The specific products affected by the above definition may include: bleach (non-FIFRA regulated), cleaners, descalers, dish cleaning/care, drain treatments, food treatments, stain removers, surface cleaners, toilet cleaning products, detergents, fabric protectors, laundry products, surface care products, and hygiene variety packs.
 
Exclusions
The program does not cover: foods, drugs and cosmetics, including personal care items such as toothpaste, shampoo and hand soap; products labeled, advertised, marketed and distributed for use primarily as pesticides, as defined in Article 33 of the Environmental Conservation Law; nor cleansing products used primarily in industrial manufacturing, production and assembling processes.
 
Business Impact
As a result of this policy, manufacturers must submit the "Cleansing Product Information Disclosure Certification Form" to DEC, and must post the specified information on their website "in a manner that is obvious, noticeable and readily accessible." Nanoscale materials and ingredients listed as a chemical of concern on an authoritative list must be specifically identified.
 
More specifications are provided in the "posting parameters" section of the policy. The full policy can be found here. The DEC also provided a document with their responses to comments.
 
The regulation allows for Confidential Business Information (CBI) to be withheld from disclosure.
 
Under the policy, manufacturers must update their disclosures each time the ingredients in a product change, a new product is introduced to the market, or a list of chemicals of concern is changed to include an ingredient present in any of their products. Disclosure updates related to a change in a list of chemicals of concern should be made no later than six months after the adoption of the revised list by the authoritative body. Legacy data for discontinued products should be posted for two years after the product is discontinued.
 
Effective dates
The first deadline for compliance is 1 July 2019 for the following:
  • Intentionally added ingredients, other than flavor ingredients;
  • Nonfunctional ingredients present above trace quantities; and
  • Any other required information which is not listed below.
An exception to the first two bullets above is provided for companies with fewer than 100 persons, which have until 1 July 2020 to comply with those provisions.
 
The second deadline for compliance is 1 July 2020, by which time all affected manufacturers must post the required information for the following:
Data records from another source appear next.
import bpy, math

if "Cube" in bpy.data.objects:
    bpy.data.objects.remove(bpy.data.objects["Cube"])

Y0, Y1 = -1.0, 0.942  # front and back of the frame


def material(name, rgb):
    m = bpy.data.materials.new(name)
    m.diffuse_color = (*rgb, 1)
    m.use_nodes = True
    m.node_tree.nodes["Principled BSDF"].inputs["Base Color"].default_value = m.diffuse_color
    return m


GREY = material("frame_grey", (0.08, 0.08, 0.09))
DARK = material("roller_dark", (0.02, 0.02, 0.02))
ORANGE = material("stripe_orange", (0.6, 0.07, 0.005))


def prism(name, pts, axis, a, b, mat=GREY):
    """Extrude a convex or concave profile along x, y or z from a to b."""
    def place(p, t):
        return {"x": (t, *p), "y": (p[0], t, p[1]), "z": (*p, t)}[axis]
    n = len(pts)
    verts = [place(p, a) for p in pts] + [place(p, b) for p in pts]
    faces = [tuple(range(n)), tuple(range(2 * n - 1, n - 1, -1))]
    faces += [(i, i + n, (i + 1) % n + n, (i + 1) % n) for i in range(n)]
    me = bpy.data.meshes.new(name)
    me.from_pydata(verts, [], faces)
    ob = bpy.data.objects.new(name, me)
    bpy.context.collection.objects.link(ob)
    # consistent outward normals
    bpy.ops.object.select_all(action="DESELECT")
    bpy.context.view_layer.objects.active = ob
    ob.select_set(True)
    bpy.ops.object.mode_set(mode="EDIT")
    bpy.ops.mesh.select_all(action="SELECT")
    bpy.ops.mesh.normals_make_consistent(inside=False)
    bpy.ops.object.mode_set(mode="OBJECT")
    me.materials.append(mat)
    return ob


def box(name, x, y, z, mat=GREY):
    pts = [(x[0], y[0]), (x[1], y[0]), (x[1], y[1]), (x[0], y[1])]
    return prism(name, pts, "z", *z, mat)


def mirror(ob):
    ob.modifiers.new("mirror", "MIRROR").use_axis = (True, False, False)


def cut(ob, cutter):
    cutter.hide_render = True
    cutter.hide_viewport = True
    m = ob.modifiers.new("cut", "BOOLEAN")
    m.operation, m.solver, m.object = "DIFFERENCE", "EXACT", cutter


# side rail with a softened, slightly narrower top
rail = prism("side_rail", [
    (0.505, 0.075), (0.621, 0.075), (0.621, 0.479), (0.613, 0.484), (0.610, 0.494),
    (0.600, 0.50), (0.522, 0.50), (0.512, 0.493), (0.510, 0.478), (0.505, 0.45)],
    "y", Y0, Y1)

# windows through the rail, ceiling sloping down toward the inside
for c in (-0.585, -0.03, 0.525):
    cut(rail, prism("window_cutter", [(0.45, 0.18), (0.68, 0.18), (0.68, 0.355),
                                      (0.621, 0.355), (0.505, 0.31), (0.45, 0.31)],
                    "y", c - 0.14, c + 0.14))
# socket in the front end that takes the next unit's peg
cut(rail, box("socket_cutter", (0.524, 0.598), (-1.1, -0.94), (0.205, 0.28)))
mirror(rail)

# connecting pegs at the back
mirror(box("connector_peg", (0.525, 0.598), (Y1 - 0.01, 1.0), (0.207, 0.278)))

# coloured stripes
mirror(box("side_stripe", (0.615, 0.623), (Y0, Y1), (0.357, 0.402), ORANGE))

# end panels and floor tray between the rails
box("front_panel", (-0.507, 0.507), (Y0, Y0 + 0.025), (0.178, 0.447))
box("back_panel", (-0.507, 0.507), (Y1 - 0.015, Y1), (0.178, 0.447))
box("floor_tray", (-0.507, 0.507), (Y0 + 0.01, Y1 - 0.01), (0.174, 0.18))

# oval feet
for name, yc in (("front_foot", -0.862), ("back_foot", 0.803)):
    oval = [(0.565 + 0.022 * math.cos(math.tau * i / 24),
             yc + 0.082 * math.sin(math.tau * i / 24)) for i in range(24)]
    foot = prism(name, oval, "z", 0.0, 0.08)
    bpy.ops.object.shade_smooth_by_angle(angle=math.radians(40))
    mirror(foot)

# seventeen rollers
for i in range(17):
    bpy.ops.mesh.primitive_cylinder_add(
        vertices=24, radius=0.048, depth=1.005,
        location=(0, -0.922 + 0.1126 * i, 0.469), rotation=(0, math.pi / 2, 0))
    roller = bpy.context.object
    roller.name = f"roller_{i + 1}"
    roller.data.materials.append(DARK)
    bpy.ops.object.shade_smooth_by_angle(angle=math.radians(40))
  • Fragrance ingredients;
  • Nonfunctional byproducts listed in Appendix D present at or above 100 ppm, except for 1,4 dioxane, which should be reported at or above 350 ppt, and PFOA and PFOS, which should be reported at a combined level of at or above 70 ppt;
  • Nonfunctional contaminants listed in Appendix D present at or above 100 ppm, except for 1,4 dioxane, which should be reported at or above 350 ppt, and PFOA and PFOS, which should be reported at a combined level of at or above 70 ppt;
  • Information regarding investigations and research concerning effects on human health and the environment; and
  • Information regarding Category 3 GHS Skin Irritants and GHS Aquatic Toxins.
No exceptions are provided to the second deadline.
 
The final deadline is 1 January 2023 by which manufacturers must post the required information for:
  • Nonfunctional byproducts which appear on one or more of the lists of chemicals of concern named in Appendix B and are present at or above the practical quantitation limit; and
  • Nonfunctional contaminants which appear on one or more of the lists of chemicals of concern named in Appendix B and are present at or above the thresholds described in Section V.A.3 of the Policy, which covers CBI and is called “Confidential Business Information and Extent of Disclosure.”
Similar laws
California also has a Cleaning Products Right to Know Act, which also requires disclosure of substances with the potential to harm human health or the environment, as well as fragrance mixtures. California was the first U.S. state to pass such a law. New York is the second.








VERISK ANALYTICS®
Top